IRC Associate and Wolfson Junior Research Fellow, Dr William Simpson, has been awarded the Cardinal Mercier Prize 2021 for his thesis, ‘What’s the matter? Toward a neo-Aristotelian Ontology of Nature’.
The prestigious prize – formerly won by John F. Wippel in 1981 and Nicholas Rescher in 2005 – is given for monographs related to metaphysics, ‘first’ philosophy or ontology, in their relation to the contemporary world.
“I was delighted to learn – on my birthday, as it happens – that I had been awarded the Cardinal Mercier Prize in philosophy,” said Dr Simpson. “I was humbled too, when I reflected upon the careers of a number of scholars who have been awarded this prize in the past.
“And I was deeply encouraged to see my work being appreciated by fellow philosophers, as I recalled my decision to switch from physics to philosophy in pursuing my conviction that contemporary philosophy of science needs Aristotle’s philosophy of nature (against the advice of those who found such ideas philosophically taboo).
“I hope this award will also be an encouragement to others seeking to develop ‘neo-Aristotelian’ perspectives on the philosophy of nature, as well as those seeking to transform our behaviour toward nature by transforming our thinking about nature. There is much to be done.”
The prize is jointly awarded by The Institut Supérieurde Philosophie (ISP) of UC Louvain, and the Hoger Instituut Voor Wijsbegeerte(HIW) of KU Leuven.
This is the second international prize that William Simpson has been awarded for his work on the philosophy of nature and the metaphysics of quantum mechanics. Previously, he won an Expanded Reason Award in 2020, which was jointly awarded by Universidad Francisco de Vitoria and The Joseph Ratzinger/Benedict XVI Vatican Foundation.
William is currently a Junior Research Fellow in Philosophy, Theology, Religion and the Philosophy of Religion. Wolfson College has an interview with Dr Simpson on its News page, and you can download papers by Dr Simpson on his academia.edu page.

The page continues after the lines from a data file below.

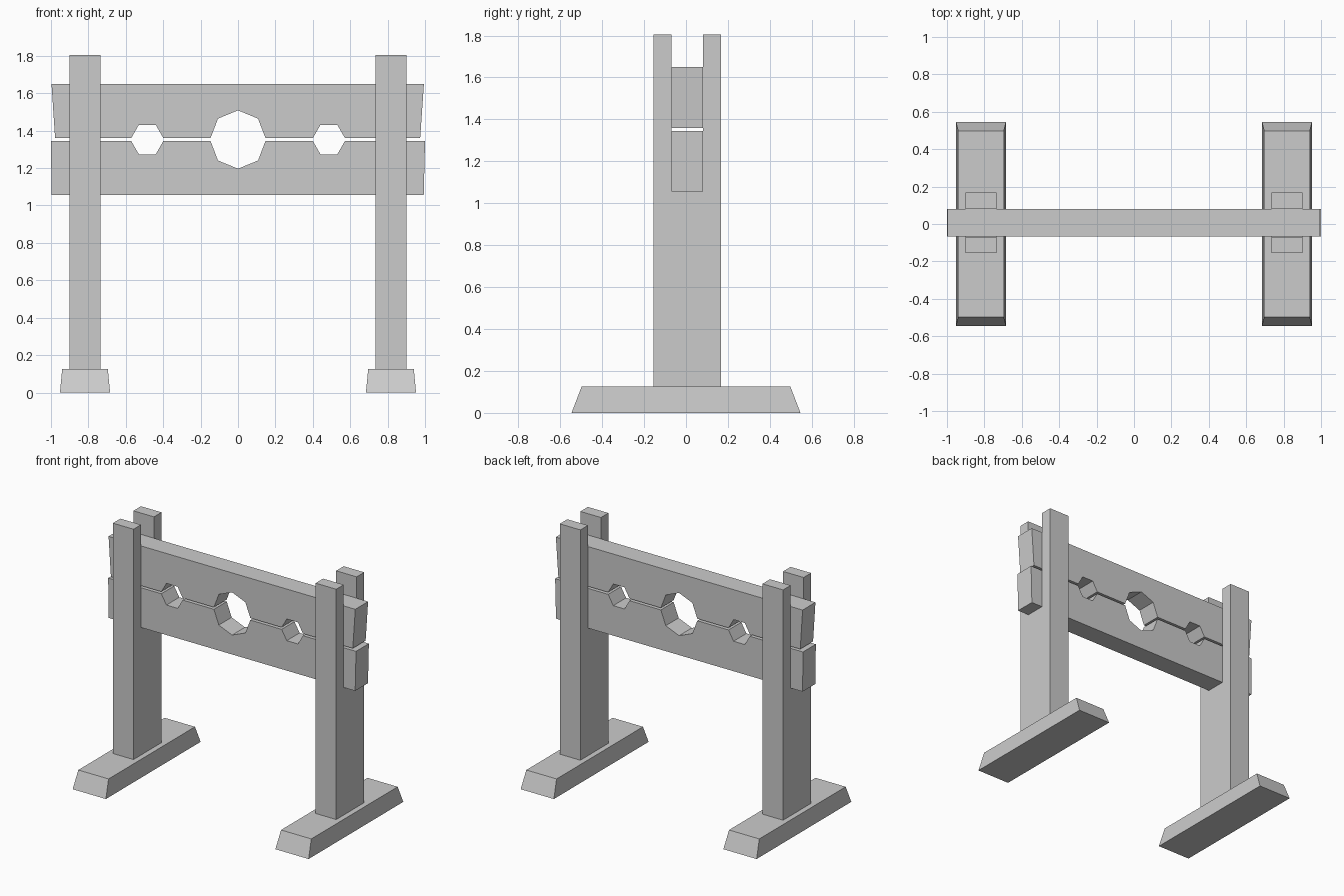
import bpy, bmesh

if "Cube" in bpy.data.objects:
    bpy.data.objects.remove(bpy.data.objects["Cube"])


def make_object(name, bm):
    bmesh.ops.recalc_face_normals(bm, faces=bm.faces[:])
    mesh = bpy.data.meshes.new(name)
    bm.to_mesh(mesh)
    bm.free()
    obj = bpy.data.objects.new(name, mesh)
    bpy.context.collection.objects.link(obj)
    return obj


def extrude_profile(name, points, offset):
    """Closed outline of 3D points pushed along an offset into a solid."""
    bm = bmesh.new()
    face = bm.faces.new([bm.verts.new(p) for p in points])
    result = bmesh.ops.extrude_face_region(bm, geom=[face], use_keep_orig=True)
    moved = [g for g in result["geom"] if isinstance(g, bmesh.types.BMVert)]
    bmesh.ops.translate(bm, verts=moved, vec=offset)
    return make_object(name, bm)


def mirror_x(obj):
    mod = obj.modifiers.new("Mirror", 'MIRROR')
    mod.use_axis[0] = True
    mod.use_mirror_merge = False


BACK, FRONT = 0.08, -0.068
CENTRE = 1.3525

# Slotted posts: U-shaped side outline with the boards seated in the slot
post_outline = [(-0.155, 0.125), (0.168, 0.125), (0.168, 1.805), (0.081, 1.805),
                (0.081, 1.055), (-0.069, 1.055), (-0.069, 1.805), (-0.155, 1.805)]
mirror_x(extrude_profile("post", [(0.735, y, z) for y, z in post_outline], (0.166, 0, 0)))

# Feet: blocks tapering toward the top
bm = bmesh.new()
bmesh.ops.create_cube(bm, size=1)
for v in bm.verts:
    top = v.co.z > 0
    v.co.x = 0.818 + v.co.x * (0.244 if top else 0.268)
    v.co.y *= 0.996 if top else 1.092
    v.co.z = 0.125 if top else 0.0
mirror_x(make_object("foot", bm))

# Half holes along the split line, as x and height away from the split
wrist = [(-0.086, 0.0), (-0.045, 0.079), (0.045, 0.079), (0.086, 0.0)]
neck = [(-0.147, 0.0), (-0.107, 0.112), (0.0, 0.156), (0.107, 0.112), (0.147, 0.0)]


def board(name, side, inner_x, outer_x, outer_z):
    gap = 0.0075
    edge = [(inner_x[0], gap)]
    for cx, hole in ((-0.485, wrist), (0.0, neck), (0.486, wrist)):
        edge += [(cx + x, max(h, gap)) for x, h in hole]
    edge.append((inner_x[1], gap))
    outline = [(x, CENTRE + side * h) for x, h in edge]
    outline += [(outer_x[1], outer_z), (outer_x[0], outer_z)]
    extrude_profile(name, [(x, FRONT, z) for x, z in outline], (0, BACK - FRONT, 0))


# Upper and lower boards
board("upper_board", 1, (-0.978, 0.974), (-0.997, 0.994), 1.65)
board("lower_board", -1, (-1.0, 1.0), (-0.997, 0.993), 1.055)
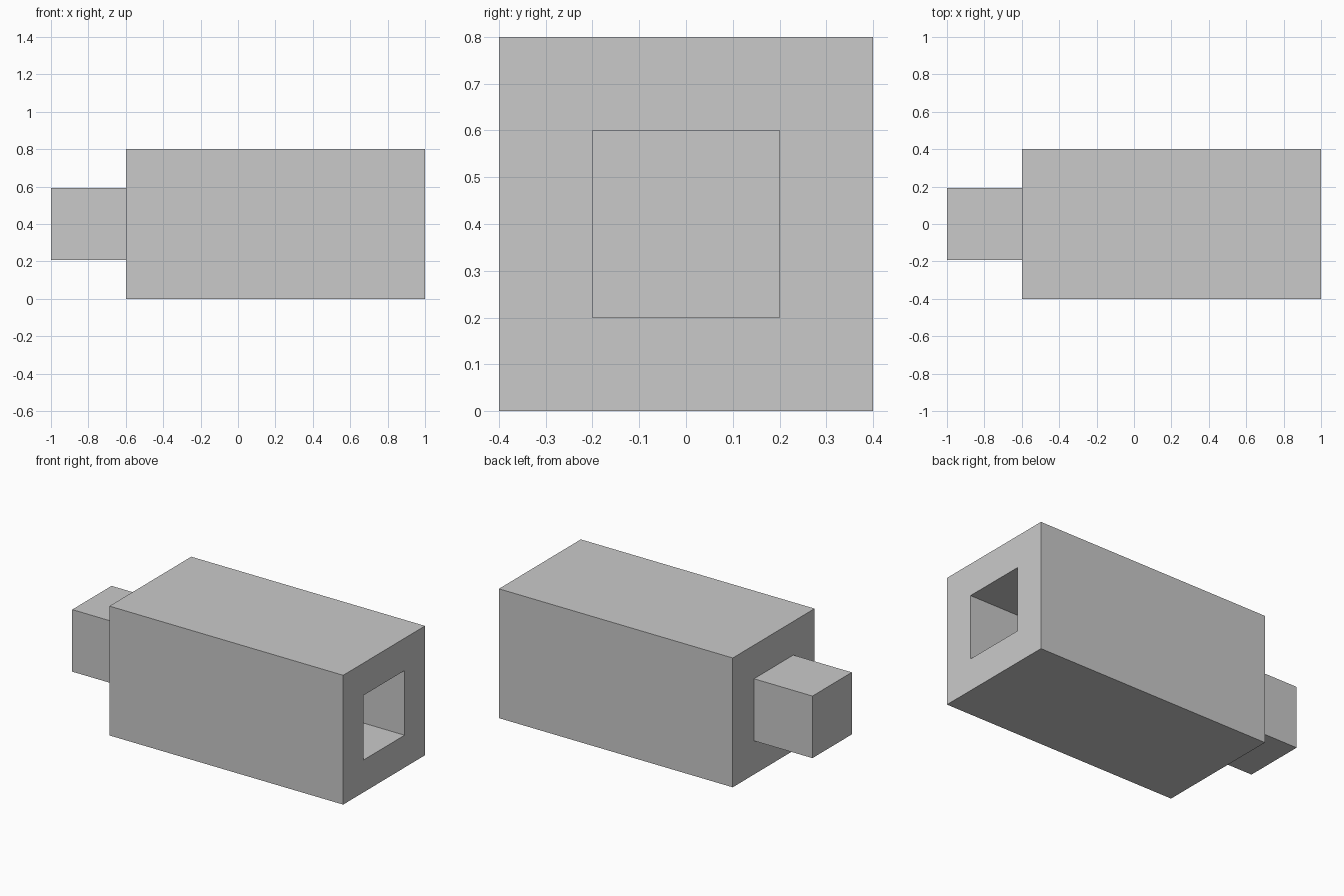
import bpy
import bmesh
from mathutils import Vector

if "Cube" in bpy.data.objects:
    bpy.data.objects.remove(bpy.data.objects["Cube"], do_unlink=True)

# Plain grey material
grey = bpy.data.materials.new("plain_grey")
grey.use_nodes = True
colour = (0.59, 0.59, 0.59, 1)
grey.diffuse_color = colour
for node in grey.node_tree.nodes:
    if node.type == 'BSDF_PRINCIPLED':
        node.inputs["Base Color"].default_value = colour


def end_face(bm, side):
    """Return the face pointing along x on the given side."""
    return max(bm.faces, key=lambda f: f.normal.x * side)


def inset_and_push(bm, side, margin, distance):
    """Inset one end face, then extrude its middle along x."""
    face = end_face(bm, side)
    bmesh.ops.inset_region(bm, faces=[face], thickness=margin,
                           use_even_offset=True)
    middle = bmesh.ops.extrude_discrete_faces(bm, faces=[face])["faces"][0]
    bmesh.ops.translate(bm, verts=middle.verts, vec=Vector((distance, 0, 0)))
    bm.normal_update()


# Square block, with a peg at one end and a matching socket at the other
bm = bmesh.new()
bmesh.ops.create_cube(bm, size=1)
bmesh.ops.scale(bm, verts=bm.verts, vec=(1.6, 0.8, 0.8))
bmesh.ops.translate(bm, verts=bm.verts, vec=(0.2, 0, 0.4))
bm.normal_update()
inset_and_push(bm, -1, 0.208, -0.4)
inset_and_push(bm, 1, 0.2, -0.4)
bmesh.ops.recalc_face_normals(bm, faces=bm.faces)

mesh = bpy.data.meshes.new("peg_and_socket_block")
bm.to_mesh(mesh)
bm.free()
mesh.materials.append(grey)
block = bpy.data.objects.new("peg_and_socket_block", mesh)
bpy.context.collection.objects.link(block)
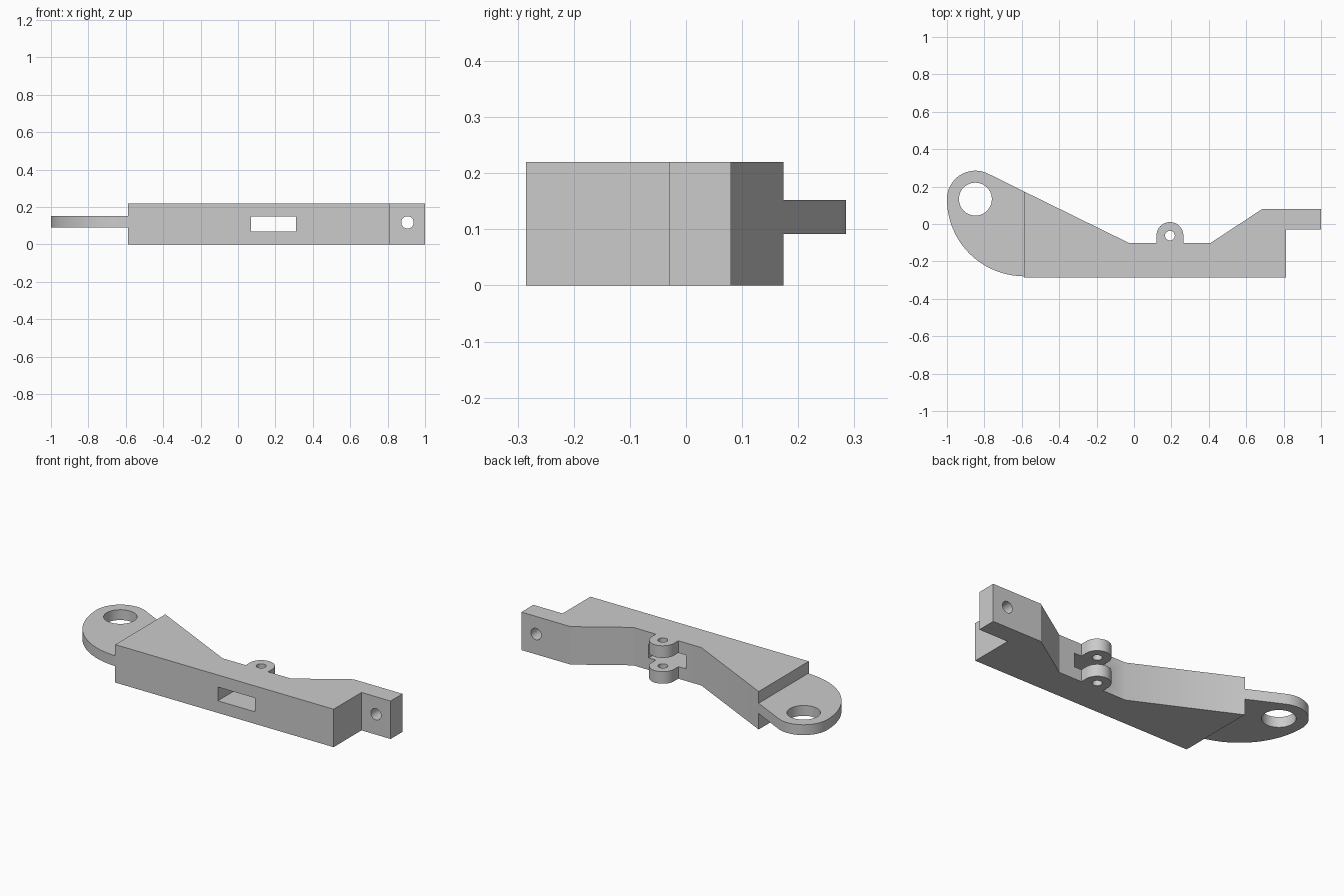
import bpy, bmesh
from math import sin, cos, radians
from mathutils import Matrix

if "Cube" in bpy.data.objects:
    bpy.data.objects.remove(bpy.data.objects["Cube"], do_unlink=True)

HEIGHT = 0.22
GREY = (0.6, 0.6, 0.6, 1)
grey = bpy.data.materials.new("plain grey")
grey.use_nodes = True
grey.diffuse_color = GREY
grey.node_tree.nodes["Principled BSDF"].inputs["Base Color"].default_value = GREY


def arc(cx, cy, r, start, end, steps):
    angles = [radians(start + (end - start) * i / steps) for i in range(steps + 1)]
    return [(cx + r * cos(a), cy + r * sin(a)) for a in angles]


def finish(name, bm):
    bmesh.ops.recalc_face_normals(bm, faces=bm.faces)
    mesh = bpy.data.meshes.new(name)
    bm.to_mesh(mesh)
    bm.free()
    mesh.materials.append(grey)
    obj = bpy.data.objects.new(name, mesh)
    bpy.context.collection.objects.link(obj)
    return obj


def extrude(name, outline, z0, z1):
    bm = bmesh.new()
    face = bm.faces.new([bm.verts.new((x, y, z0)) for x, y in outline])
    side = bmesh.ops.extrude_face_region(bm, geom=[face])["geom"]
    bmesh.ops.translate(bm, vec=(0, 0, z1 - z0),
                        verts=[v for v in side if isinstance(v, bmesh.types.BMVert)])
    return finish(name, bm)


def drill(name, centre, radius, axis="Z"):
    bm = bmesh.new()
    turn = Matrix.Rotation(radians(90), 4, "X") if axis == "Y" else Matrix()
    bmesh.ops.create_cone(bm, cap_ends=True, segments=48, radius1=radius, radius2=radius,
                          depth=0.5, matrix=Matrix.Translation(centre) @ turn)
    return finish(name, bm)


def cut(obj, cutters):
    bpy.context.view_layer.objects.active = obj
    for cutter in cutters:
        cutter.hide_render = True
        mod = obj.modifiers.new("cut", "BOOLEAN")
        mod.operation, mod.solver, mod.object = "DIFFERENCE", "EXACT", cutter
        bpy.ops.object.modifier_apply(modifier=mod.name)
        bpy.data.objects.remove(cutter, do_unlink=True)
    bpy.ops.object.select_all(action="DESELECT")
    obj.select_set(True)
    bpy.ops.object.shade_smooth_by_angle(angle=radians(30))


# Beam with end arm and rounded hinge lug
lug_x, lug_y = 0.192, -0.062
beam = extrude("lever_beam", [
    (-0.588, -0.285), (0.813, -0.285), (0.813, -0.03), (1, -0.03), (1, 0.08),
    (0.685, 0.08), (0.41, -0.101), (lug_x + 0.072, -0.101),
    *arc(lug_x, lug_y, 0.072, 0, 180, 24),
    (lug_x - 0.072, -0.101), (-0.028, -0.101), (-0.588, 0.174)], 0, HEIGHT)

# Slot through the beam splits the lug in two; pin holes in lug and arm
slot = extrude("slot_cutter", [(0.07, -0.4), (0.31, -0.4), (0.31, 0.1), (0.07, 0.1)],
               0.07, 0.15)
cut(beam, [slot,
           drill("lug_hole_cutter", (lug_x, lug_y, 0.11), 0.026),
           drill("arm_hole_cutter", (0.906, 0, 0.118), 0.033, "Y")])

# Thin pivot tab: large curve below, small round end, straight flank to the beam
eye_x, eye_y = -0.848, 0.133
tab = extrude("pivot_tab", [
    (-0.588, 0.174), *arc(eye_x, eye_y, 0.152, 63.8, 180, 32),
    *arc(-0.588, eye_y, 0.412, 180, 270, 32)[1:-1], (-0.588, -0.28)], 0.092, 0.152)
cut(tab, [drill("pivot_hole_cutter", (eye_x, eye_y, 0.12), 0.088)])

He is also an Honorary Research Fellow of the University of St Andrews, Scotland, and an Associate of The Aquinas Institute, Blackfriars, Oxford. He holds a doctorate in philosophy from the University of Cambridge (Peterhouse) and a doctorate in physics from the University of St Andrews.